## WHAT IS NEEDED
Work through the data below and copy out every line where "centre" is found.

## MATERIALS PROVIDED
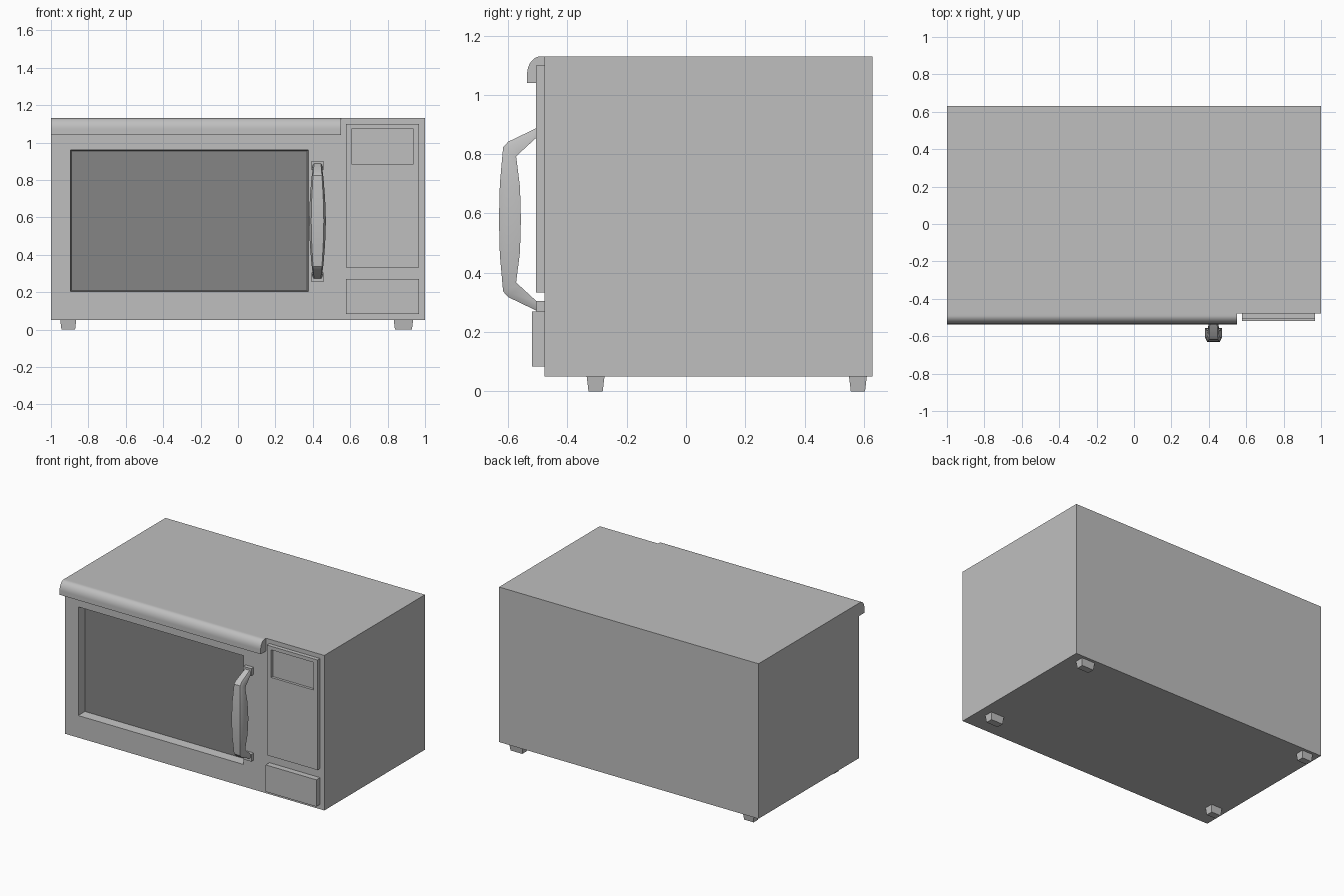
import bpy, bmesh, math

if "Cube" in bpy.data.objects:
    bpy.data.objects.remove(bpy.data.objects["Cube"], do_unlink=True)


def material(name, value):
    m = bpy.data.materials.new(name)
    m.use_nodes = True
    m.diffuse_color = (value, value, value, 1)
    m.node_tree.nodes["Principled BSDF"].inputs["Base Color"].default_value = (value, value, value, 1)
    return m


GREY = material("light grey", 0.52)
GLASS = material("dark glass", 0.235)


def finish(name, bm, mat):
    bmesh.ops.recalc_face_normals(bm, faces=bm.faces)
    mesh = bpy.data.meshes.new(name)
    bm.to_mesh(mesh)
    bm.free()
    mesh.materials.append(mat)
    ob = bpy.data.objects.new(name, mesh)
    bpy.context.scene.collection.objects.link(ob)
    return ob


def smooth(ob):
    bpy.ops.object.select_all(action="DESELECT")
    ob.select_set(True)
    bpy.context.view_layer.objects.active = ob
    bpy.ops.object.shade_smooth_by_angle(angle=math.radians(30))


def loft(name, rings, mat):
    """Skin matching rings of points and cap both ends."""
    bm = bmesh.new()
    rows = [[bm.verts.new(p) for p in ring] for ring in rings]
    n = len(rows[0])
    for a, b in zip(rows, rows[1:]):
        for i in range(n):
            j = (i + 1) % n
            bm.faces.new((a[i], a[j], b[j], b[i]))
    bm.faces.new(rows[0])
    bm.faces.new(rows[-1])
    return finish(name, bm, mat)


def box(name, x, y, z, mat, taper=0.0):
    """Box from ranges; taper shrinks the lower end."""
    def ring(h, t):
        return [(x[0] + t, y[0] + t, h), (x[1] - t, y[0] + t, h),
                (x[1] - t, y[1] - t, h), (x[0] + t, y[1] - t, h)]
    return loft(name, [ring(z[0], taper), ring(z[1], 0)], mat)


def cut(target, cutter):
    mod = target.modifiers.new("recess", "BOOLEAN")
    mod.object = cutter
    mod.solver = "EXACT"
    cutter.hide_render = True
    cutter.hide_viewport = True


def window_ring(y, grow):
    l, r, b, t = -0.89 - grow, 0.37 + grow, 0.21 - grow, 0.955 + grow
    return [(l, y, b), (r, y, b), (r, y, t), (l, y, t)]


FRONT = -0.478

# Cabinet with a recessed window
body = box("cabinet", (-1, 1), (FRONT, 0.63), (0.05, 1.13), GREY)
cut(body, loft("window_cutter", [window_ring(FRONT - 0.01, 0.007), window_ring(-0.41, 0)], GREY))
loft("window_glass", [window_ring(-0.415, 0), window_ring(-0.408, 0)], GLASS)

# Rounded visor over the door
arc = [(-0.49 - 0.046 * math.sin(a), 1.07 + 0.06 * math.cos(a))
       for a in (math.radians(90 * i / 12) for i in range(13))]
section = [(FRONT, 1.04), (FRONT, 1.13)] + arc + [(-0.536, 1.04)]
smooth(loft("door_visor", [[(x, y, z) for y, z in section] for x in (-1, 0.55)], GREY))

# Control panel with sunken display, and door button
panel = box("control_panel", (0.577, 0.967), (-0.506, FRONT), (0.333, 1.10), GREY)
cut(panel, box("display_cutter", (0.61, 0.935), (-0.53, -0.488), (0.883, 1.075), GREY))
box("door_button", (0.577, 0.967), (-0.519, FRONT), (0.083, 0.27), GREY)

# Bowed handle: height from centre, outer y, inner height, inner y, half width
half = [(0.31, -0.50, 0.28, -0.50, 0.025),
        (0.262, -0.60, 0.225, -0.56, 0.029),
        (0.243, -0.617, 0.212, -0.573, 0.032),
        (0.12, -0.628, 0.11, -0.56, 0.041),
        (0, -0.631, 0, -0.557, 0.045)]
stations = half + [(-s[0], s[1], -s[2], s[3], s[4]) for s in half[-2::-1]]
HX, HZ = 0.425, 0.58
rings = []
for zo, yo, zi, yi, w in stations:
    ym, zm = yo + 0.3 * (yi - yo), zo + 0.3 * (zi - zo)
    rings.append([(HX - w, yi, HZ + zi), (HX - w, ym, HZ + zm), (HX - 0.75 * w, yo, HZ + zo),
                  (HX + 0.75 * w, yo, HZ + zo), (HX + w, ym, HZ + zm), (HX + w, yi, HZ + zi)])
smooth(loft("door_handle", rings, GREY))
for side, z in (("lower", 0.28), ("upper", 0.877)):
    box(side + "_handle_mount", (HX - 0.031, HX + 0.031), (-0.505, FRONT),
        (z - 0.025, z + 0.025), GREY)

# Tapered feet
for xname, xr in (("right", (-0.95, -0.865)), ("left", (0.833, 0.936))):
    for yname, yr in (("front", (-0.335, -0.275)), ("back", (0.55, 0.61))):
        box(f"{yname}_{xname}_foot", xr, yr, (0, 0.05), GREY, 0.006)
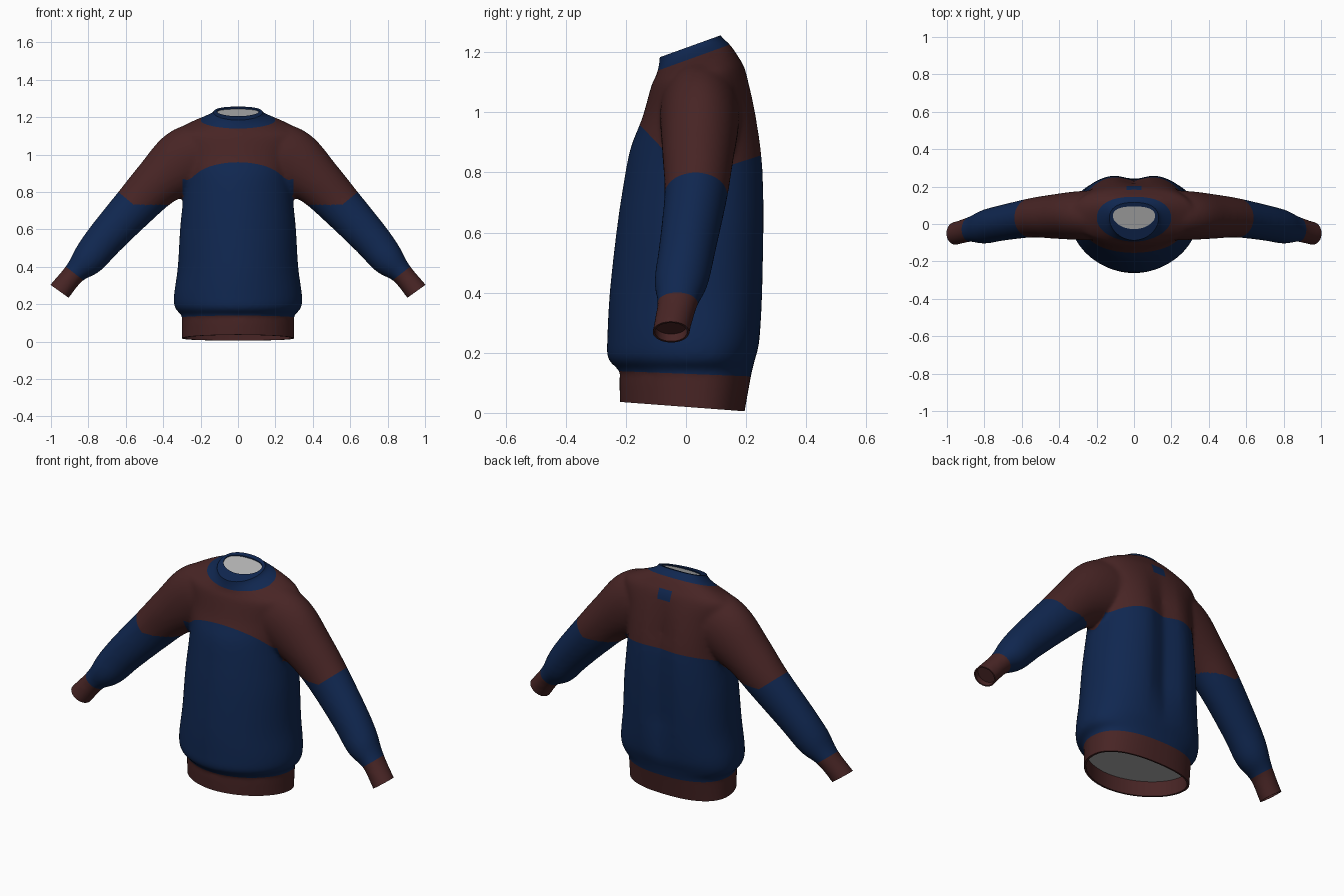
import bpy, bmesh, math
from mathutils import Vector

cube = bpy.data.objects.get("Cube")
if cube:
    bpy.data.objects.remove(cube, do_unlink=True)

SIDES = 48
MAROON, NAVY, GREY = range(3)


def make_material(name, colour):
    mat = bpy.data.materials.new(name)
    mat.use_nodes = True
    rgba = (*colour, 1)
    mat.diffuse_color = rgba
    shader = mat.node_tree.nodes["Principled BSDF"]
    shader.inputs["Base Color"].default_value = rgba
    shader.inputs["Roughness"].default_value = 0.9
    return mat


def smooth_rows(rows, steps=5):
    """Catmull-Rom interpolation of the rows of a section table."""
    rows = [Vector(r) for r in rows]
    out = []
    for i in range(len(rows) - 1):
        a, b, c, d = (rows[min(max(i + k, 0), len(rows) - 1)] for k in (-1, 0, 1, 2))
        for s in range(steps):
            t = s / steps
            out.append(b + (c - a) * (t / 2) + (a * 2 - b * 5 + c * 4 - d) * (t * t / 2)
                       + (b * 3 - a - c * 3 + d) * (t ** 3 / 2))
    return out + [rows[-1]]


def loft(bm, rings):
    """Closed solid through a list of point rings."""
    loops = [[bm.verts.new(p) for p in ring] for ring in rings]
    for a, b in zip(loops, loops[1:]):
        for i in range(SIDES):
            j = (i + 1) % SIDES
            bm.faces.new((a[i], a[j], b[j], b[i]))
    bm.faces.new(loops[0])
    bm.faces.new(loops[-1])


def power(v, p):
    return math.copysign(abs(v) ** (2 / p), v)


def body_ring(row):
    z, half, front, back, slope = row
    mid = 0.03
    groove = 0.035 * max(0, min(1, (z - 0.2) * 4, (1.12 - z) * 5))
    ring = []
    for i in range(SIDES):
        t = math.tau * i / SIDES
        p = 2.4 if math.sin(t) > 0 else 1.9
        x = half * power(math.cos(t), p)
        s = power(math.sin(t), p)
        y = mid + s * ((back - mid) if s > 0 else (mid - front))
        if s > 0:
            y -= groove * math.exp(-(x / 0.07) ** 2)
        ring.append((x, y, z + slope * (y - 0.02)))
    return ring


def sleeve_rings(rows, side):
    rings = []
    for i, (x, y, z, r, depth) in enumerate(rows):
        a, b = rows[max(i - 1, 0)], rows[min(i + 1, len(rows) - 1)]
        along = Vector((b[0] - a[0], b[2] - a[2])).normalized()
        ring = []
        for k in range(SIDES):
            t = math.tau * k / SIDES
            u = r * math.cos(t)
            ring.append((side * (x - along.y * u), y + depth * math.sin(t), z + along.x * u))
        rings.append(ring)
    return rings


# Body sections: height, half width, front, back, slope
BODY = [(-.08, .3, -.215, .18, 0), (.1, .3, -.222, .212, 0), (.14, .302, -.222, .22, 0),
        (.18, .337, -.26, .23, 0), (.25, .342, -.262, .25, 0), (.4, .322, -.254, .264, 0),
        (.6, .31, -.232, .27, 0), (.75, .295, -.21, .27, 0), (.88, .285, -.185, .262, 0),
        (1, .3, -.145, .235, .1), (1.11, .335, -.115, .2, .15), (1.15, .28, -.1, .172, .25),
        (1.18, .2, -.094, .147, .35), (1.2, .155, -.09, .13, .37),
        (1.222, .13, -.088, .113, .37), (1.3, .118, -.085, .1, .37)]
# Sleeve sections: centre, radius across, radius front to back
SLEEVE = [(.12, .04, 1, .13, .1), (.2, .045, 1, .17, .13), (.3, .045, .955, .172, .13),
          (.43, .04, .85, .135, .118), (.55, .033, .725, .118, .105),
          (.71, .005, .55, .102, .095), (.8, -.015, .44, .09, .09),
          (.875, -.028, .365, .06, .068), (.955, -.05, .268, .061, .062),
          (1.02, -.06, .19, .061, .062)]

bm = bmesh.new()
loft(bm, [body_ring(r) for r in smooth_rows(BODY)])
for side in (1, -1):
    loft(bm, sleeve_rings(smooth_rows(SLEEVE), side))
bmesh.ops.recalc_face_normals(bm, faces=bm.faces)
mesh = bpy.data.meshes.new("sweater")
bm.to_mesh(mesh)
bm.free()
sweater = bpy.data.objects.new("sweater", mesh)
bpy.context.collection.objects.link(sweater)
bpy.context.view_layer.objects.active = sweater
sweater.select_set(True)


def apply_modifier(kind, **settings):
    mod = sweater.modifiers.new(kind.lower(), kind)
    for key, value in settings.items():
        setattr(mod, key, value)
    bpy.ops.object.modifier_apply(modifier=mod.name)


# Fuse the sleeves into the body
apply_modifier("REMESH", mode="VOXEL", voxel_size=0.011)
apply_modifier("SMOOTH", factor=0.5, iterations=11)

for name, colour in (("maroon knit", (.064, .018, .018)), ("navy knit", (.005, .02, .08)),
                     ("grey lining", (.45, .45, .45))):
    sweater.data.materials.append(make_material(name, colour))

bm = bmesh.new()
bm.from_mesh(sweater.data)


def cut(point, normal, where=lambda c: True, remove=False):
    faces = [f for f in bm.faces if where(f.calc_center_median())]
    geom = set(faces)
    for f in faces:
        geom.update(f.edges)
        geom.update(f.verts)
    bmesh.ops.bisect_plane(bm, geom=list(geom), dist=1e-5, plane_co=point,
                           plane_no=normal, clear_outer=remove)


# Openings at hem, neck and cuffs
NECK, HEM = 0.36, -0.075
cut((0, 0, .02), (0, HEM, -1), remove=True)
cut((0, .02, 1.222), (0, -NECK, 1), remove=True)
for s in (1, -1):
    cut((s * .953, 0, .268), (s * .58, 0, -.81), lambda c: c.x * s > .8, True)

# Colour seams: ribbing, yoke, sleeves and the neck patch
cut((0, 0, .13), (0, .04, 1), lambda c: c.z < .2)
cut((0, .02, 1.18), (0, -NECK, 1), lambda c: c.z > 1.05 and abs(c.x) < .22)
cut((0, 0, .797), (0, 1.05, 1), lambda c: c.y < -.016 and abs(c.x) < .31 and c.z > .7)
cut((0, 0, .775), (0, -.33, 1), lambda c: c.y > -.016 and abs(c.x) < .31 and c.z > .7)
for s in (1, -1):
    cut((s * .297, 0, 0), (1, 0, 0), lambda c: .7 < c.z < .95 and c.x * s > 0)
    cut((s * .55, 0, .725), (s * .64, 0, -.77), lambda c: c.x * s > .38)
    cut((s * .875, 0, .365), (s * .61, 0, -.79), lambda c: c.x * s > .75)
    cut((s * .04, 0, 0), (1, 0, 0), lambda c: c.y > .1 and 1.08 < c.z < 1.2)
for z in (1.115, 1.17):
    cut((0, 0, z), (0, 0, 1), lambda c: c.y > .1 and abs(c.x) < .06)


def extrude_rim(edges, move):
    new = bmesh.ops.extrude_edge_only(bm, edges=edges)["geom"]
    for v in new:
        if isinstance(v, bmesh.types.BMVert):
            v.co = move(v.co.copy())
    return [e for e in new if isinstance(e, bmesh.types.BMEdge) and e.is_boundary]


def close_opening(edges, lip, inward):
    """Fold a lip over the rim, turn it inward and close it with a panel."""
    inner = extrude_rim(extrude_rim(edges, lip), lambda p: p + Vector(inward))
    return bmesh.ops.edgeloop_fill(bm, edges=inner)["faces"]


def neck_lip(p):
    y = .0325 + (p.y - .0125) * .6
    return Vector((p.x * .86, y, p.z + NECK * (y - p.y)))


def hem_lip(p):
    return Vector((p.x * .96, p.y * .95, p.z - HEM * p.y * .05))


rims = [e for e in bm.edges if e.is_boundary]
middle = {e: (e.verts[0].co + e.verts[1].co) / 2 for e in rims}
panels = close_opening([e for e in rims if middle[e].z > 1.1], neck_lip, (0, 0, -.006))
panels += close_opening([e for e in rims if middle[e].z < .15 and abs(middle[e].x) < .6],
                        hem_lip, (0, 0, .085))
for s in (1, -1):
    centre = Vector((s * .953, -.05, .268))
    close_opening([e for e in rims if middle[e].x * s > .8],
                  lambda p: centre + (p - centre) * .88, (-s * .017, 0, .024))
bmesh.ops.recalc_face_normals(bm, faces=bm.faces)


def colour_of(c):
    x = abs(c.x)
    if (x - .875) * .61 - (c.z - .365) * .79 > 0 and x > .75:
        return MAROON                                   # cuff
    if x > .38 and (x - .55) * .64 - (c.z - .725) * .77 > 0:
        return NAVY                                     # lower sleeve
    if c.z < .13 - .04 * c.y:
        return MAROON                                   # hem
    if c.z > 1.18 + NECK * (c.y - .02) and x < .22:
        return NAVY                                     # collar
    if x < .04 and c.y > .1 and 1.115 < c.z < 1.17:
        return NAVY                                     # neck patch
    if x > .297 and c.z > .73:
        return MAROON                                   # upper sleeve
    yoke = .797 - 1.05 * c.y if c.y < -.016 else .775 + .33 * c.y
    return MAROON if c.z > yoke else NAVY


for f in bm.faces:
    f.material_index = colour_of(f.calc_center_median())
for f in panels:
    f.material_index = GREY
bm.to_mesh(sweater.data)
bm.free()
bpy.ops.object.shade_smooth_by_angle(angle=math.radians(40))
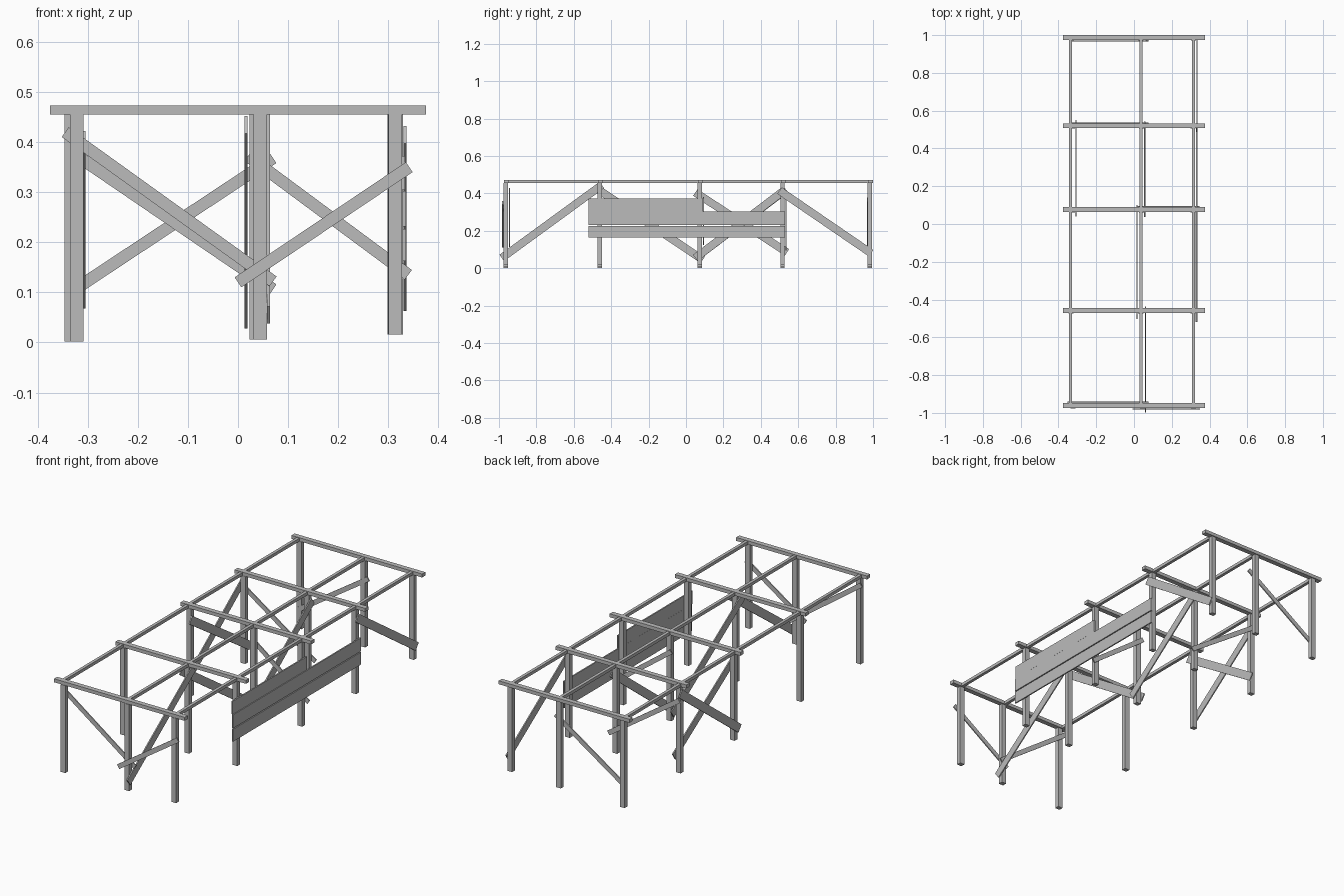
import bpy, math
from mathutils import Matrix, Vector

cube = bpy.data.objects.get("Cube")
if cube:
    bpy.data.objects.remove(cube)

wood = bpy.data.materials.new("weathered_grey")
wood.use_nodes = True
GREY = (0.5, 0.5, 0.5, 1)
wood.diffuse_color = GREY
wood.node_tree.nodes["Principled BSDF"].inputs["Base Color"].default_value = GREY


def timber(name, centre, size, rot=None):
    """Squared timber as a box, optionally rotated."""
    bpy.ops.mesh.primitive_cube_add(size=1)
    ob = bpy.context.object
    ob.name = name
    ob.data.transform(Matrix.Diagonal((*size, 1)))
    if rot:
        ob.data.transform(rot)
    ob.location = centre
    ob.data.materials.append(wood)
    return ob


def cross_brace(name, y, a, b, width=0.024):
    """Diagonal board in a frame; a and b are (x, z) ends."""
    dx, dz = b[0] - a[0], b[1] - a[1]
    timber(name, ((a[0] + b[0]) / 2, y, (a[1] + b[1]) / 2),
           (math.hypot(dx, dz), 0.006, width),
           Matrix.Rotation(-math.atan2(dz, dx), 4, 'Y'))


def side_brace(name, x, a, b, width=0.042):
    """Diagonal board between frames; a and b are (y, z) ends."""
    dy, dz = b[0] - a[0], b[1] - a[1]
    timber(name, (x, (a[0] + b[0]) / 2, (a[1] + b[1]) / 2),
           (0.006, math.hypot(dy, dz), width),
           Matrix.Rotation(math.atan2(dz, dy), 4, 'X'))


# Frames: a cap beam on three posts, set out slightly unevenly
TOP, BEAM = 0.455, 0.018
frames = [-0.96, -0.457, 0.077, 0.52, 0.987]
post_x = [(-0.322, 0.044, 0.314), (-0.333, 0.036, 0.313), (-0.325, 0.04, 0.312),
          (-0.325, 0.04, 0.312), (-0.33, 0.036, 0.316)]
for i, (y, xs) in enumerate(zip(frames, post_x), 1):
    timber(f"cap_beam_{i}", (0, y, TOP + BEAM / 2), (0.75, 0.026, BEAM))
    for side, x, foot in zip(("right", "middle", "left"), xs, (0.002, 0.006, 0.016)):
        timber(f"post_{side}_{i}", (x, y - 0.004, (TOP + foot) / 2),
               (0.027, 0.023, TOP - foot))

# Long rails
for side, x in (("right", -0.337), ("middle", 0.037), ("left", 0.315)):
    timber(f"rail_{side}", (x, 0.013, TOP + 0.008), (0.016, 1.95, 0.016))

# Braces within frames
cross_brace("front_brace_right", -0.944, (-0.345, 0.42), (0.07, 0.122))
cross_brace("front_brace_left", -0.98, (0.0, 0.12), (0.342, 0.35))
cross_brace("third_frame_brace", 0.093, (0.02, 0.372), (0.34, 0.135))
cross_brace("fourth_frame_brace", 0.534, (-0.335, 0.382), (0.07, 0.106))
cross_brace("back_brace", 0.97, (-0.335, 0.1), (0.07, 0.368))

# Braces between frames
side_brace("middle_brace_1", 0.061, (-0.985, 0.055), (-0.45, 0.445))
side_brace("middle_brace_2", 0.016, (-0.49, 0.435), (0.09, 0.045))
side_brace("middle_brace_3", 0.057, (0.05, 0.055), (0.53, 0.42))
side_brace("right_brace_inner", -0.308, (0.05, 0.405), (0.54, 0.085))
side_brace("right_brace_outer", -0.342, (0.05, 0.055), (0.535, 0.42))
side_brace("left_brace_back", 0.333, (0.5, 0.415), (0.99, 0.08))

# Cladding boards on one side
for name, y0, y1, z0, z1, x in (("board_lower", -0.52, 0.53, 0.163, 0.227, 0.332),
                                ("board_middle", -0.52, 0.53, 0.232, 0.302, 0.332),
                                ("board_upper", -0.52, 0.09, 0.304, 0.372, 0.33)):
    timber(name, (x, (y0 + y1) / 2, (z0 + z1) / 2), (0.007, y1 - y0, z1 - z0))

## COMPLETED TASK
# Bowed handle: height from centre, outer y, inner height, inner y, half width
# Sleeve sections: centre, radius across, radius front to back
    centre = Vector((s * .953, -.05, .268))
                  lambda p: centre + (p - centre) * .88, (-s * .017, 0, .024))
def timber(name, centre, size, rot=None):
    ob.location = centre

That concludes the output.